I think it’s perfectly reasonable that people were upset by news that Asda and Tesco were marketing a ‘mental patient fancy dress costume’ given the lack of understanding and stigmatisation of mental health issues. The outfit has now been withdrawn, following many complaints:

The £20 item included clothing, fake blood, a mask and a fake meat cleaver.

Following criticism, including from one “stunned” mental health charity, the store offered “sincere apologies for the offence it has caused”.

It would be making a “very sizeable donation” to mental health charity Mind, Asda added.

In a statement on Wednesday evening, Asda, which is owned by US retail giant Walmart, said the sale had been a “completely unacceptable error”.

But I thought Andy Lewis also made a reasonable point when he asked:
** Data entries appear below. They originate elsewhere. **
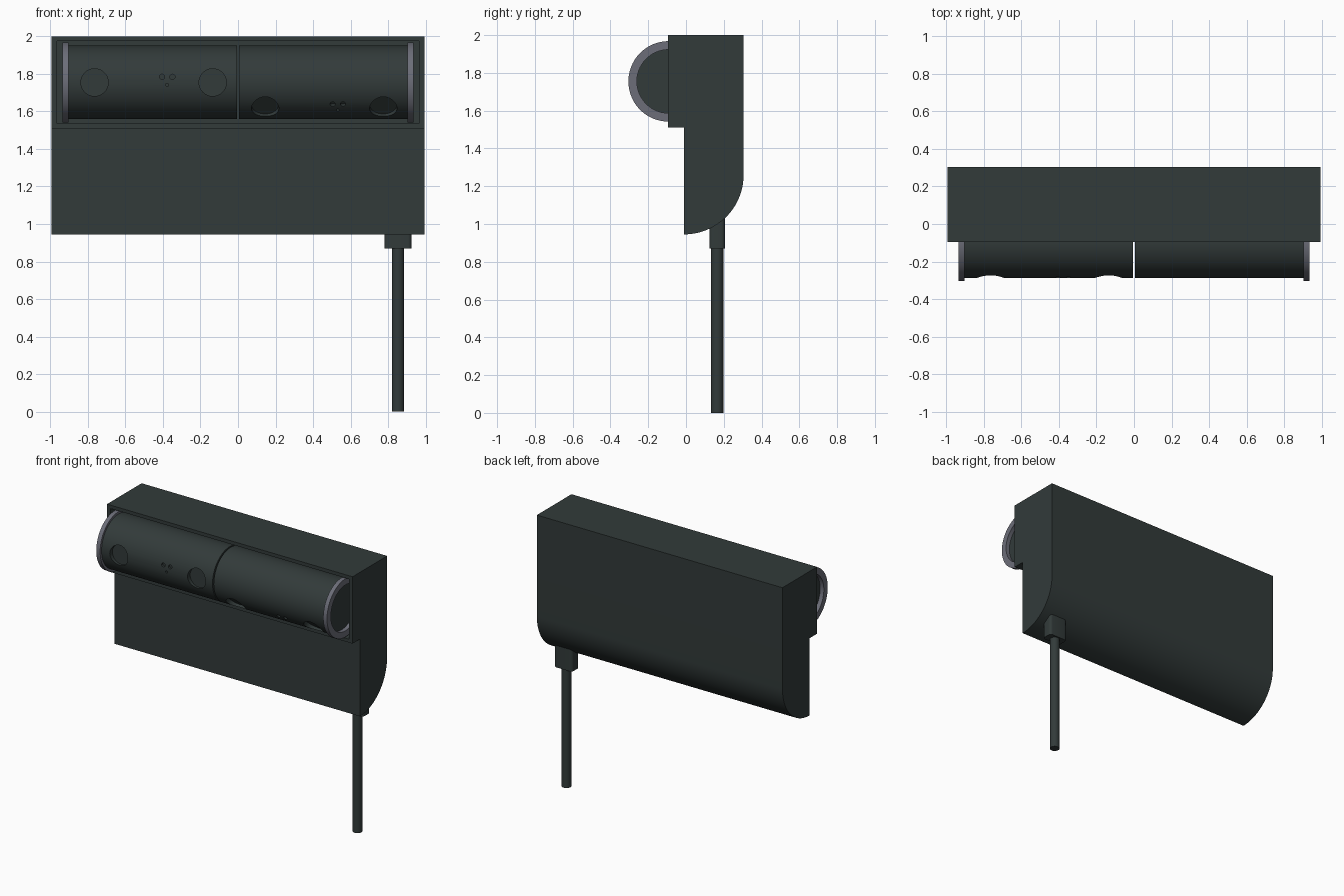
import bpy, bmesh
from math import cos, sin, pi, radians
from mathutils import Vector, Matrix

cube = bpy.data.objects.get("Cube")
if cube:
    bpy.data.objects.remove(cube, do_unlink=True)


def material(name, color):
    m = bpy.data.materials.new(name)
    m.use_nodes = True
    m.diffuse_color = color
    m.node_tree.nodes["Principled BSDF"].inputs["Base Color"].default_value = color
    return m


DARK = material("charcoal plastic", (0.032, 0.043, 0.042, 1))
GREY = material("grey rim", (0.15, 0.155, 0.19, 1))


def add_object(name, bm, mat):
    bmesh.ops.recalc_face_normals(bm, faces=bm.faces)
    mesh = bpy.data.meshes.new(name)
    bm.to_mesh(mesh)
    bm.free()
    mesh.materials.append(mat)
    ob = bpy.data.objects.new(name, mesh)
    bpy.context.collection.objects.link(ob)
    return ob


def activate(ob):
    bpy.ops.object.select_all(action='DESELECT')
    ob.select_set(True)
    bpy.context.view_layer.objects.active = ob


def smooth(ob):
    activate(ob)
    bpy.ops.object.shade_smooth_by_angle(angle=radians(30))


def prism(bm, points, shift):
    face = bm.faces.new([bm.verts.new(p) for p in points])
    out = bmesh.ops.extrude_face_region(bm, geom=[face])
    verts = [v for v in out["geom"] if isinstance(v, bmesh.types.BMVert)]
    bmesh.ops.translate(bm, verts=verts, vec=shift)


def box(bm, lo, hi):
    lo, hi = Vector(lo), Vector(hi)
    mat = Matrix.Translation((lo + hi) / 2) @ Matrix.Diagonal((*(hi - lo), 1))
    bmesh.ops.create_cube(bm, size=1, matrix=mat)


def rod(bm, a, b, r, seg=64):
    a, b = Vector(a), Vector(b)
    turn = (b - a).to_track_quat('Z', 'Y').to_matrix().to_4x4()
    bmesh.ops.create_cone(bm, cap_ends=True, segments=seg, radius1=r, radius2=r,
                          depth=(b - a).length,
                          matrix=Matrix.Translation((a + b) / 2) @ turn)


def cut(ob, bm):
    cutter = add_object("cutter", bm, DARK)
    cutter.hide_render = True
    mod = ob.modifiers.new("cut", 'BOOLEAN')
    mod.operation, mod.solver, mod.object = 'DIFFERENCE', 'EXACT', cutter
    activate(ob)
    bpy.ops.object.modifier_apply(modifier=mod.name)
    bpy.data.objects.remove(cutter, do_unlink=True)


# Housing: side profile with a rounded lower back, swept across the width
W = 0.995
profile = [(-0.01, 1.51), (-0.095, 1.51), (-0.095, 2.0), (0.305, 2.0)]
profile += [(-0.01 + 0.315 * cos(t * pi / 48), 1.26 - 0.315 * sin(t * pi / 48))
            for t in range(25)]
bm = bmesh.new()
prism(bm, [(-W, y, z) for y, z in profile], (2 * W, 0, 0))
housing = add_object("housing", bm, DARK)

# Pocket that holds the drums
bm = bmesh.new()
box(bm, (-0.965, -0.3, 1.535), (0.965, 0.14, 1.975))
cut(housing, bm)
smooth(housing)

# Two camera drums, the second turned downwards
CY, CZ, R = -0.092, 1.755, 0.196


def camera_drum(name, x0, tilt):
    bm = bmesh.new()
    rod(bm, (x0, CY, CZ), (x0 + 0.9, CY, CZ), R, 96)
    drum = add_object(name, bm, DARK)
    out = Vector((0, -cos(tilt), -sin(tilt)))
    up = Vector((0, -sin(tilt), cos(tilt)))
    bm = bmesh.new()
    # lens recesses and microphone holes: along, up, radius, floor distance
    for x, h, r, floor in ((0.14, 0, 0.073, 0.165), (0.77, 0, 0.073, 0.165),
                           (0.5, 0.03, 0.014, 0.18), (0.555, 0.03, 0.014, 0.18),
                           (0.527, -0.013, 0.008, 0.18)):
        base = Vector((x0 + x, CY, CZ)) + up * h
        rod(bm, base + out * floor, base + out * 0.3, r, 40 if r > 0.05 else 16)
    cut(drum, bm)
    smooth(drum)


camera_drum("right_camera_drum", -0.905, 0)
camera_drum("left_camera_drum", 0.005, radians(45))

# Grey rims on the outer drum ends
for side, name in ((-1, "right_rim"), (1, "left_rim")):
    bm = bmesh.new()
    section = [(0.904, 0.168), (0.904, 0.213), (0.935, 0.213), (0.935, 0.168)]
    verts = [bm.verts.new((side * x, CY, CZ + r)) for x, r in section]
    edges = [bm.edges.new((verts[i], verts[(i + 1) % 4])) for i in range(4)]
    bmesh.ops.spin(bm, geom=verts + edges, cent=(0, CY, CZ), axis=(1, 0, 0),
                   angle=2 * pi, steps=80)
    bmesh.ops.remove_doubles(bm, verts=bm.verts, dist=0.0005)
    smooth(add_object(name, bm, GREY))

# Cable and its strain relief under the housing
CX, CABLE_Y = 0.853, 0.165
bm = bmesh.new()
rod(bm, (CX, CABLE_Y, 0), (CX, CABLE_Y, 0.9), 0.033, 32)
smooth(add_object("cable", bm, DARK))

bm = bmesh.new()
box(bm, (CX - 0.073, CABLE_Y - 0.041, 0.87), (CX + 0.073, CABLE_Y + 0.041, 1.08))
upright = [e for e in bm.edges if abs(e.verts[0].co.z - e.verts[1].co.z) > 0.1]
bmesh.ops.bevel(bm, geom=upright, offset=0.02, segments=5, profile=0.5,
                affect='EDGES')
smooth(add_object("cable_strain_relief", bm, DARK))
So, stigmatising mental health issues is wrong as it harms, but misleading on mental health treatments is OK. @Tesco #wddty

That wddty hashtag  stands for ‘What Doctors Don’t Tell You’, a magazine which can be bought at Tesco.  Andy Lewis explains here why he has concerns about this publication:

The magazine undermines public health advice about many things including vaccines, and promotes nonsensical, useless homeopathic alternatives in their place. It promotes the idea that vitamin C might be a ‘wonder cure’ for HIV and measles. If people were to follow any of the advice in here, they could be seriously harmed or even killed.

Here is a post from another blogger who has been pursuing this issue with Tesco.